Other psychological dynamics
It often turns out that the person who develops anorexia or is at risk for developing it, lives with a great amount of secret emotional pain. Some of this may come from feelings and beliefs about being inadequate or incompetent, like those mentioned above. The person may struggle with very negative views of her/himself, even when others see them as almost perfect. Another common psychological aspect of anorexia is a belief that in order to be cared about, one must win the approval of others -- even if this means squelching one's own feelings or acting in ways that make one feel uncomfortable. To live by this set of beliefs is virtually annihilating to one's natural healthy self-hood. When a person turns to excessive weight-loss as a means of asserting something worthy of her/himself, ironically they are likewise doing something annihilating of their natural, healthy physical being.

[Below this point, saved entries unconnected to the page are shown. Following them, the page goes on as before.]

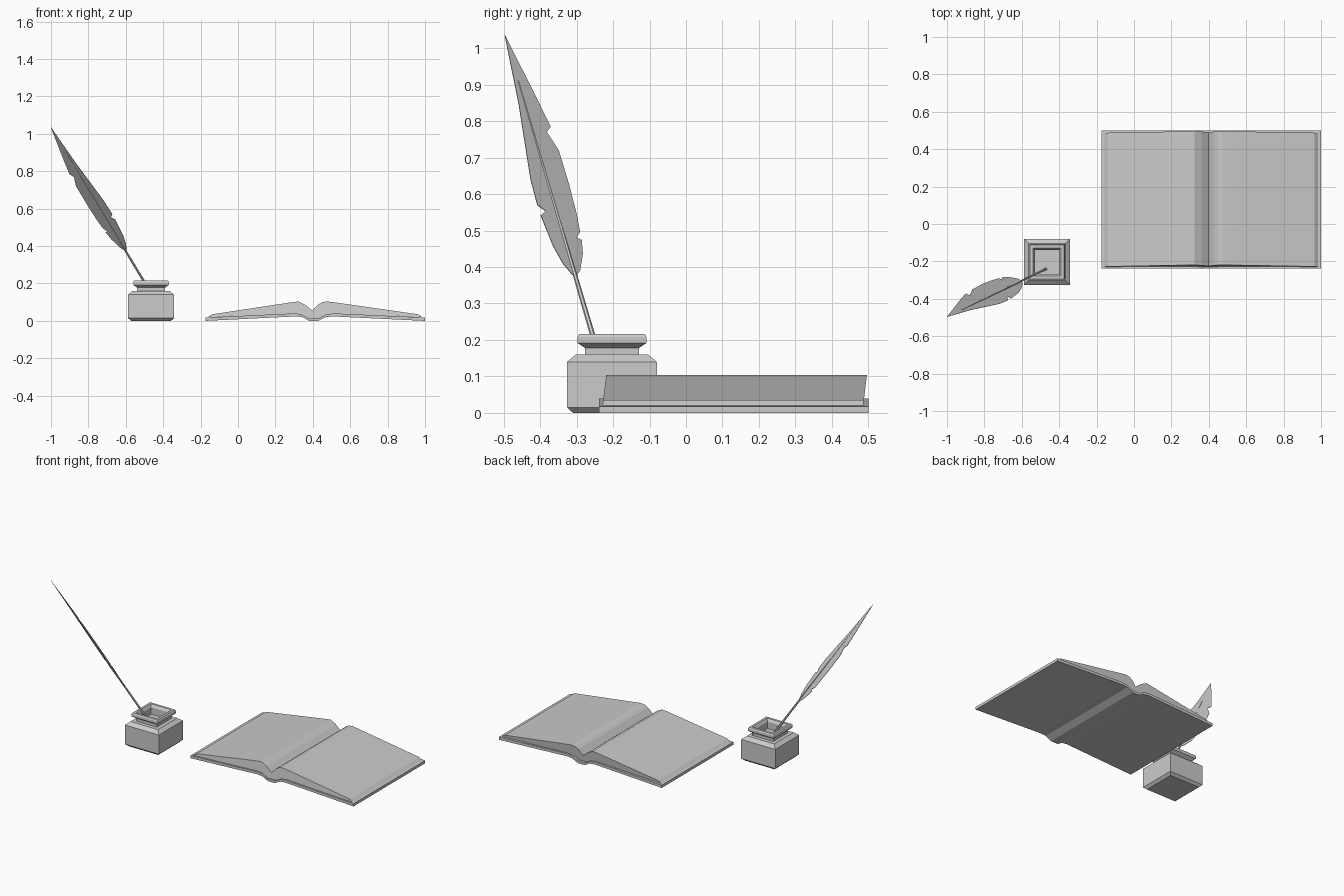
import bpy
import bmesh
from mathutils import Vector

cube = bpy.data.objects.get("Cube")
if cube:
    bpy.data.objects.remove(cube, do_unlink=True)

grey = bpy.data.materials.new("plain_grey")
grey.use_nodes = True
colour = (0.6, 0.6, 0.6, 1)
grey.diffuse_color = colour
grey.node_tree.nodes["Principled BSDF"].inputs["Base Color"].default_value = colour


def finish(name, bm):
    """Turn a bmesh into a named grey object."""
    bmesh.ops.recalc_face_normals(bm, faces=bm.faces)
    mesh = bpy.data.meshes.new(name)
    bm.to_mesh(mesh)
    bm.free()
    mesh.materials.append(grey)
    obj = bpy.data.objects.new(name, mesh)
    bpy.context.collection.objects.link(obj)
    return obj


def loft(name, rings):
    """Join matching closed rings of points and cap both ends."""
    bm = bmesh.new()
    loops = [[bm.verts.new(p) for p in ring] for ring in rings]
    n = len(loops[0])
    for a, b in zip(loops, loops[1:]):
        for i in range(n):
            j = (i + 1) % n
            bm.faces.new((a[i], a[j], b[j], b[i]))
    caps = [bm.faces.new(loops[0]), bm.faces.new(loops[-1])]
    bmesh.ops.triangulate(bm, faces=caps, ngon_method='EAR_CLIP')
    return finish(name, bm)


# Inkwell: square rings up the outside, over the rim and down into the hole
well_x, well_y = -0.465, -0.203
well_profile = [(0.107, 0), (0.123, 0.015), (0.123, 0.14), (0.099, 0.16),
                (0.074, 0.16), (0.074, 0.178), (0.095, 0.192), (0.095, 0.208),
                (0.09, 0.216), (0.075, 0.216), (0.064, 0.2), (0.064, 0.155)]
corners = [(-1, -1), (1, -1), (1, 1), (-1, 1)]
loft("inkwell", [[(well_x + h * cx, well_y + h * cy, z) for cx, cy in corners]
                 for h, z in well_profile])

# Book cover: thin bent board with a dipped spine
top_line = [(-0.175, 0.018), (0.3, 0.04), (0.34, 0.036), (0.375, 0.016),
            (0.435, 0.016), (0.475, 0.036), (0.515, 0.04), (1.0, 0.018)]
under_line = [(-0.175, 0), (0.31, 0.024), (0.345, 0.02), (0.38, 0),
              (0.43, 0), (0.47, 0.02), (0.505, 0.024), (1.0, 0)]
board = top_line + under_line[::-1]
loft("book_cover", [[(x, y, z) for x, z in board] for y in (-0.238, 0.5)])

# Page block: two slopes meeting in a gutter, leaning slightly backwards
page_top = [(-0.16, 0.02), (-0.14, 0.035), (0.29, 0.1), (0.323, 0.104),
            (0.36, 0.085), (0.398, 0.055), (0.43, 0.088), (0.45, 0.1),
            (0.476, 0.104), (0.51, 0.1), (0.965, 0.035), (0.985, 0.02)]
pages = page_top + [(x, z - 0.002) for x, z in top_line[-2:0:-1]]
loft("pages", [[(x, y + 0.12 * (z - 0.02), z) for x, z in pages]
               for y in (-0.229, 0.486)])


def on_shaft(z):
    """Point on the leaning line of the quill at a given height."""
    return Vector((-0.508 - 0.604 * (z - 0.22), -0.258 - 0.293 * (z - 0.22), z))


# Feather vane: flat notched outline (height, offset across the shaft)
back_edge = [(1.035, 0), (0.88, 0.033), (0.784, 0.052), (0.77, 0.037),
             (0.72, 0.055), (0.625, 0.056), (0.545, 0.053), (0.496, 0.048),
             (0.48, 0.034), (0.474, 0.046), (0.436, 0.038), (0.39, 0.017),
             (0.375, 0.002)]
front_edge = [(0.38, -0.008), (0.41, -0.024), (0.458, -0.037), (0.542, -0.046),
              (0.553, -0.029), (0.57, -0.047), (0.64, -0.045), (0.729, -0.033),
              (0.847, -0.017)]
across = Vector((-1, 1, 0))
along = on_shaft(1) - on_shaft(0)
facing = along.cross(across).normalized()
outline = [on_shaft(z) + across * s for z, s in back_edge + front_edge]
loft("feather_vane", [[p + facing * t for p in outline] for t in (-0.001, 0.001)])

# Quill shaft: tapered six-sided rod
bm = bmesh.new()
start, end = on_shaft(0.16), on_shaft(0.91)
bmesh.ops.create_cone(bm, cap_ends=True, segments=6, radius1=0.0075,
                      radius2=0.002, depth=(end - start).length)
shaft = finish("quill_shaft", bm)
shaft.rotation_euler = along.to_track_quat('Z', 'Y').to_euler()
shaft.location = (start + end) / 2
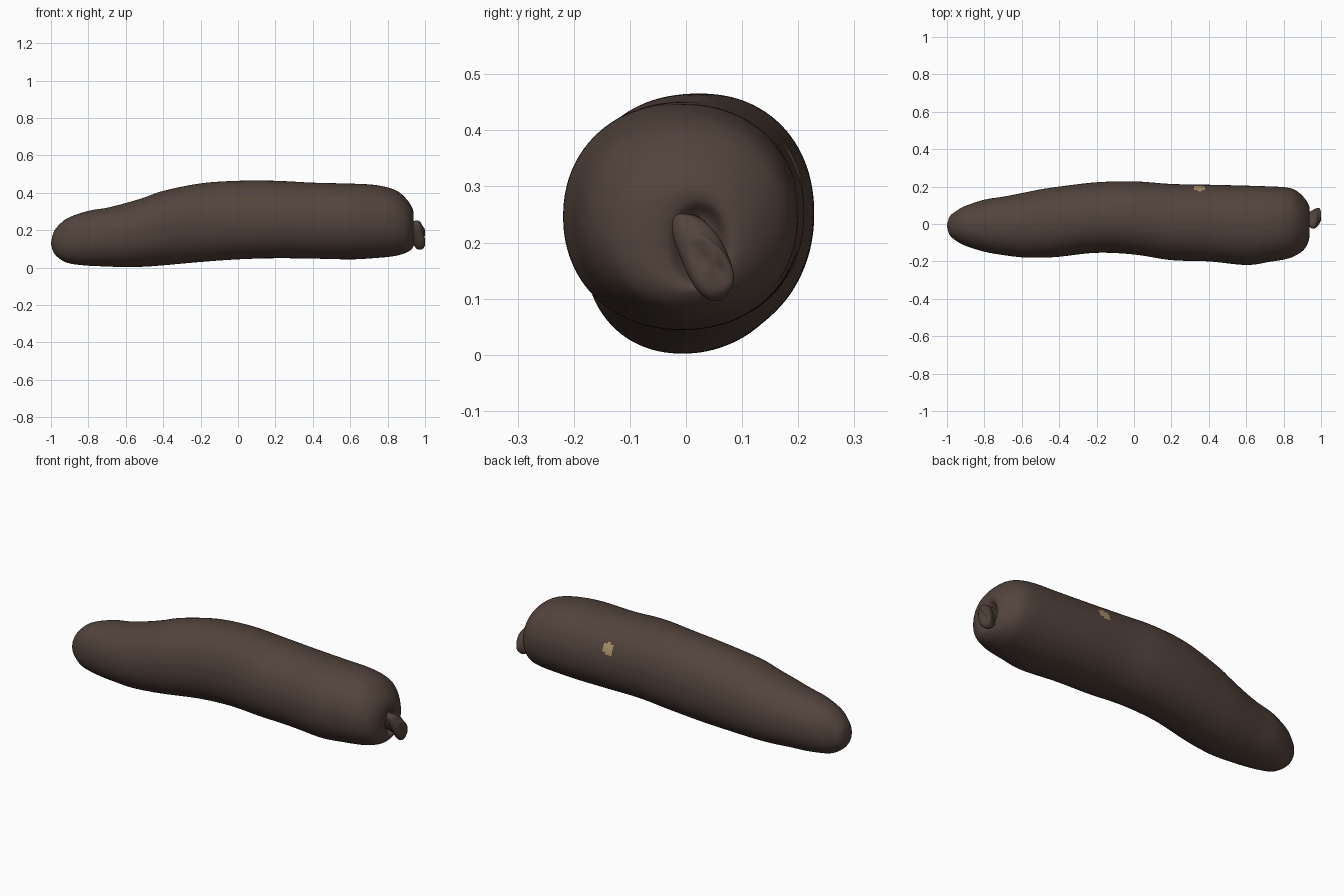
import bpy, bmesh, math
from mathutils import Vector


def material(name, rgb):
    m = bpy.data.materials.new(name)
    m.diffuse_color = (*rgb, 1)
    return m


skin_mat = material("dark brown skin", (0.085, 0.056, 0.045))
patch_mat = material("tan scar", (0.40, 0.28, 0.14))


def spline(rows, steps):
    """Catmull-Rom interpolation of the section table."""
    out = []
    n = len(rows)
    for i in range(n - 1):
        a, b, c, d = rows[max(i - 1, 0)], rows[i], rows[i + 1], rows[min(i + 2, n - 1)]
        for k in range(steps):
            t = k / steps
            out.append([0.5 * (2 * q + (r - p) * t + (2 * p - 5 * q + 4 * r - s) * t * t
                               + (3 * q - p - 3 * r + s) * t ** 3)
                        for p, q, r, s in zip(a, b, c, d)])
    out.append(list(rows[-1]))
    return out


def loft(name, rows, steps, sides, power, mats, tilt=0.0, wobble=0.0):
    """Skin rounded sections (x, bottom z, top z, front y, back y) along x."""
    bm = bmesh.new()
    rings = []
    for x, zb, zt, yf, yb in spline(rows, steps):
        cz, cy, rz, ry = (zb + zt) / 2, (yf + yb) / 2, (zt - zb) / 2, (yb - yf) / 2
        ring = []
        for j in range(sides):
            a = 2 * math.pi * j / sides
            c, s = math.cos(a), math.sin(a)
            r = 1 + wobble * math.sin(3 * a + 40 * x)
            dy = math.copysign(abs(c) ** (2 / power), c) * ry * r
            dz = math.copysign(abs(s) ** (2 / power), s) * rz * r
            ring.append(bm.verts.new((x + wobble * 0.06 * math.sin(2 * a),
                                      cy + dy - tilt * dz, cz + dz)))
        rings.append(ring)
    for r0, r1 in zip(rings, rings[1:]):
        for j in range(sides):
            k = (j + 1) % sides
            bm.faces.new((r0[j], r0[k], r1[k], r1[j]))
    bm.faces.new(rings[0])
    bm.faces.new(rings[-1])
    bmesh.ops.recalc_face_normals(bm, faces=bm.faces)
    for f in bm.faces:
        f.smooth = True
    me = bpy.data.meshes.new(name)
    bm.to_mesh(me)
    bm.free()
    ob = bpy.data.objects.new(name, me)
    bpy.context.collection.objects.link(ob)
    for m in mats:
        me.materials.append(m)
    return ob


# Body: tapered, gently bent, with a dimple around the stem at the right end
body = loft("vegetable_body", [
    (-1.00, 0.128, 0.132, -0.012, -0.008),
    (-0.985, 0.08, 0.19, -0.06, 0.04),
    (-0.95, 0.045, 0.235, -0.09, 0.07),
    (-0.90, 0.022, 0.27, -0.117, 0.097),
    (-0.80, 0.010, 0.303, -0.148, 0.130),
    (-0.70, 0.006, 0.320, -0.166, 0.146),
    (-0.60, 0.002, 0.345, -0.178, 0.165),
    (-0.50, 0.005, 0.375, -0.180, 0.185),
    (-0.40, 0.012, 0.410, -0.175, 0.200),
    (-0.20, 0.030, 0.450, -0.154, 0.223),
    (0.00, 0.044, 0.464, -0.163, 0.228),
    (0.20, 0.050, 0.464, -0.193, 0.214),
    (0.40, 0.048, 0.454, -0.200, 0.210),
    (0.60, 0.044, 0.449, -0.219, 0.205),
    (0.72, 0.050, 0.443, -0.203, 0.201),
    (0.81, 0.058, 0.426, -0.188, 0.196),
    (0.865, 0.068, 0.400, -0.168, 0.180),
    (0.91, 0.085, 0.355, -0.135, 0.140),
    (0.935, 0.108, 0.310, -0.085, 0.100),
    (0.935, 0.125, 0.275, -0.035, 0.075),
    (0.91, 0.145, 0.245, -0.005, 0.055),
    (0.905, 0.19, 0.20, 0.02, 0.03),
], 10, 112, 2.12, [skin_mat, patch_mat])

# Small pale scar on the back, coloured by distance
scar = Vector((0.348, 0.187, 0.34))
for p in body.data.polygons:
    if (p.center - scar).length < 0.031:
        p.material_index = 1

# Stem stub: short neck flaring into a slanted, uneven cut end
stem = loft("stem_stub", [
    (0.90, 0.135, 0.250, -0.005, 0.055),
    (0.935, 0.125, 0.252, -0.002, 0.056),
    (0.955, 0.105, 0.255, -0.012, 0.066),
    (0.972, 0.098, 0.248, -0.012, 0.074),
    (0.988, 0.102, 0.220, -0.002, 0.078),
    (0.997, 0.118, 0.205, 0.012, 0.074),
    (0.996, 0.150, 0.175, 0.035, 0.055),
], 5, 40, 2.2, [skin_mat], tilt=0.35, wobble=0.06)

It takes on a life of its own
Initially, through dieting and weight loss, the person who develops anorexia may feel powerful and full of good feelings about themselves. First off, they probably "look good" and probably get a great deal of positive reinforcement for this, given our culture's admiration of thinness and glamorizing of the very thin body shape. They've probably achieved the so-called "BC look". However, as the body enters a more and more food-deprived state, the mental effort needed to sustain continued dieting and weight loss drives the person into obsessional thinking and ritualistic means of controlling their food intake. The person becomes more self-absorbed, becomes more secretive and hidden from those they were close to, and less able to engage with a full range of their interests and activities. What compounds this of course is that meanwhile, the person's body is entering a state of malnourishment and is not getting what it needs to support normal mental and physical functioning.

The person with anorexia will strongly deny that anything is wrong. She or he will deny the fatigue and weakness they feel constantly, they will deny that they need more food than they are eating, and when confronted by concerned others, they will typically deny that there is a problem-or if there is a problem, that they need help for it. While this is terrible for those who care and want to intervene, the person in this kind of state is not just being stubborn-in their own way, they are holding on for dear life to the one thing they believe saves them from their worst fear, of being utterly terrible, insignificant, alone, or out of control.

The progression of anorexia
Anorexia, more than other eating disorders, can be fatal. Truly so. The more entrenched the behavior becomes, the more damage is done to a person's body. Much of this is reversible with treatment and with restoration of a healthy body weight and healthy nutrition. However, without these things, the person with anorexia may literally starve themselves to death. Other sections of this web-site suggest treatment resources, as well as ways for others to help a person with an eating disorder be open and able to receive help. At minimum, medical care (by a physician knowledgeable about the effects of eating disorders), and psychological or psychiatric care (also by a person experienced in the treatment of eating disorders) will be required. Change will not be easy, but it is possible, and its reward will be a finding and claiming of one's self and one's life.
Adapted from: Siegel, M., Brisman, J., and Weinshel, M. (1997). "Surviving an Eating Disorder." Harper Perennial Publishers, NY, NY.

Boston College Eating Awareness Team
Last Updated: January 28, 2002